**PROMPT:**
Scan the listing below for lines with the word "objects". Report how many there are, as a number alone.

**INFORMATION SHOWN:**
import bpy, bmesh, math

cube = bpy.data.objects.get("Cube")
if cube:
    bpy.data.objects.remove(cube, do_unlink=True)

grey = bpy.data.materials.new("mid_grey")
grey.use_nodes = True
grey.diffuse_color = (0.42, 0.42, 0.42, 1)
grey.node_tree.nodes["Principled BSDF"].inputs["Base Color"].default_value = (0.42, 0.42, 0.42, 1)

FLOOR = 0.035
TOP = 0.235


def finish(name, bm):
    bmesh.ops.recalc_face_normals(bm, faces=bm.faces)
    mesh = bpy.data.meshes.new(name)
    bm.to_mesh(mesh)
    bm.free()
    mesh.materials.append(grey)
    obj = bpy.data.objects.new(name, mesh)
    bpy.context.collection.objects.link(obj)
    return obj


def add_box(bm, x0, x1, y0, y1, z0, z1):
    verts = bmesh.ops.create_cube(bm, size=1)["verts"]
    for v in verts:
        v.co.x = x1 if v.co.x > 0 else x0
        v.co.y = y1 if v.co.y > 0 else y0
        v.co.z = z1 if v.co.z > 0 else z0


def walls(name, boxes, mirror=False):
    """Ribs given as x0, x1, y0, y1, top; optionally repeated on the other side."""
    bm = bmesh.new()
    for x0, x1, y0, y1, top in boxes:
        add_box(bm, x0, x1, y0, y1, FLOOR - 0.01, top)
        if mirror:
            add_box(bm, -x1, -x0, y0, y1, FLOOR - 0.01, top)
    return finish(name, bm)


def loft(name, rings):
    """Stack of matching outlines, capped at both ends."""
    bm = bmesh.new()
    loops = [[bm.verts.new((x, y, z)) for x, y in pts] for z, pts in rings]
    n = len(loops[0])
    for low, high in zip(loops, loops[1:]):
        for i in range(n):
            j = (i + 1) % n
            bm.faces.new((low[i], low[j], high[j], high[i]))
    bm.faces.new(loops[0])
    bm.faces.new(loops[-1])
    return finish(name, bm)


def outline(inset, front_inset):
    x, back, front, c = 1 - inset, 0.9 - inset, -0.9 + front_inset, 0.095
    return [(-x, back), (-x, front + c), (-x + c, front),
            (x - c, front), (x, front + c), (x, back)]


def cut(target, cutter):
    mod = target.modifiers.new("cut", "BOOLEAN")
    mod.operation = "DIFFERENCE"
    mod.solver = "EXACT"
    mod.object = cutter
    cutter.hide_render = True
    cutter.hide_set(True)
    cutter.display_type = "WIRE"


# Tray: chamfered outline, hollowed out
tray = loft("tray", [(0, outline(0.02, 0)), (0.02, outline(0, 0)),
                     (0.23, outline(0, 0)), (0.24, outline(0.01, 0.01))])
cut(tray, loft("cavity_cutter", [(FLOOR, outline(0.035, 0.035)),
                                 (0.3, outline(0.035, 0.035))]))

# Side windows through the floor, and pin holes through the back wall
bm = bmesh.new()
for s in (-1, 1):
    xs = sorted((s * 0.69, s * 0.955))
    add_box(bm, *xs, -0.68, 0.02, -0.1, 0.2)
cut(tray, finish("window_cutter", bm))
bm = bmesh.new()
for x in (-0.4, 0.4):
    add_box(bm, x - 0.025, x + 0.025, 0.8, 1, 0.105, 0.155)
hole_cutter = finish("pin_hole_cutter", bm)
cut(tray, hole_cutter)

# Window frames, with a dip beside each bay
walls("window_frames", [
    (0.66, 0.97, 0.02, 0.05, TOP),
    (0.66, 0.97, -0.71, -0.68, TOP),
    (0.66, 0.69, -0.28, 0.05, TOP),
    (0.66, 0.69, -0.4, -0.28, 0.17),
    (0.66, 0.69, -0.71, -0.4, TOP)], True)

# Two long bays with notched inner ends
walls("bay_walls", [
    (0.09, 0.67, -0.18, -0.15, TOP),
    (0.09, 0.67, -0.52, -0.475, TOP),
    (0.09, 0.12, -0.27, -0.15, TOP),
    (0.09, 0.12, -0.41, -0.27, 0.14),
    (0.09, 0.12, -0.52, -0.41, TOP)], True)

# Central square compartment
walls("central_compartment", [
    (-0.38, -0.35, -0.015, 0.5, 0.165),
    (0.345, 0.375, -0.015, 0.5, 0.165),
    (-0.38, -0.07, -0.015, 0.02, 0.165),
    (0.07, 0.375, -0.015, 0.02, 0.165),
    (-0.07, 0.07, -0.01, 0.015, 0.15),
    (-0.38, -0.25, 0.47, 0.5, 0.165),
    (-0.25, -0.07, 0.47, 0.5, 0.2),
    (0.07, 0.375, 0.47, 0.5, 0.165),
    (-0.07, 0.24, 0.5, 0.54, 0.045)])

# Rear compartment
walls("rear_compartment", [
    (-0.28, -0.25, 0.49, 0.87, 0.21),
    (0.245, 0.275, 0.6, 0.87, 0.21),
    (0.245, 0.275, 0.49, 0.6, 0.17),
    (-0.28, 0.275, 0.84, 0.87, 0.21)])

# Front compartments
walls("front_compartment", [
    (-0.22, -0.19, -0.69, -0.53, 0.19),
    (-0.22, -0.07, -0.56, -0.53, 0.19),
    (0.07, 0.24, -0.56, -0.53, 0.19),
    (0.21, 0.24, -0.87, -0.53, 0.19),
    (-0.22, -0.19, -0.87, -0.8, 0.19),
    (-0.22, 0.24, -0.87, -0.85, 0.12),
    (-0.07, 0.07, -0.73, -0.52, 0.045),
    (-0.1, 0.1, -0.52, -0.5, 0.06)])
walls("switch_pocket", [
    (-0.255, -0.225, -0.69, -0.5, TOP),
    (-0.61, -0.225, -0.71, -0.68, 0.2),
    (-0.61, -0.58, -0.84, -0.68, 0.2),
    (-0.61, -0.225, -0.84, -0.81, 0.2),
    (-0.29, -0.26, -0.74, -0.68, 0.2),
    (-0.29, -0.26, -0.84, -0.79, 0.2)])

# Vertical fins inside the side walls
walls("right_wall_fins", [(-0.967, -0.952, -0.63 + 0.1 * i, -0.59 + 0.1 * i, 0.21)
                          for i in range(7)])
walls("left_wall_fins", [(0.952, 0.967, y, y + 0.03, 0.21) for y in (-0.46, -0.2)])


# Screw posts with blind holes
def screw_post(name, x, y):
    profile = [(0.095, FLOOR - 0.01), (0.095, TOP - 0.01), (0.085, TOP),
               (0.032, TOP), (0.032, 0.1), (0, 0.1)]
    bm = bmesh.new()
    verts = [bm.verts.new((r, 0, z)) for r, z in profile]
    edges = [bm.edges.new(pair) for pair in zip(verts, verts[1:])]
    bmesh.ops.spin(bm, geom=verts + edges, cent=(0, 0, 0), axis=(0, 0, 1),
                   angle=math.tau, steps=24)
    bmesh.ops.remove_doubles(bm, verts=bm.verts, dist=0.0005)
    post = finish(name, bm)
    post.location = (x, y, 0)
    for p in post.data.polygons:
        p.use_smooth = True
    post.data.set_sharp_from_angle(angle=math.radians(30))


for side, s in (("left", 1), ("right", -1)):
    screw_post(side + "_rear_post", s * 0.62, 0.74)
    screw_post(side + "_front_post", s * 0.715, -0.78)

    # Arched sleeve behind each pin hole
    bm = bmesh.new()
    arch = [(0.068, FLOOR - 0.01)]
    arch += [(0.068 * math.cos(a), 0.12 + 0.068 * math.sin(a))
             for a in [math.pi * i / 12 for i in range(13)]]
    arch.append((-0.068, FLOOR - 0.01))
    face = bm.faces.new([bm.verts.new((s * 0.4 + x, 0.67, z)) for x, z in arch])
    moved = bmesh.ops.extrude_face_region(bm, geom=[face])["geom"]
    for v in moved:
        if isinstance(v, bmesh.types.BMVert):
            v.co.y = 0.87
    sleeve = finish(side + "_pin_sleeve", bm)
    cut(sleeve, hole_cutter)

**RESPONSE TO THE TASK:**
4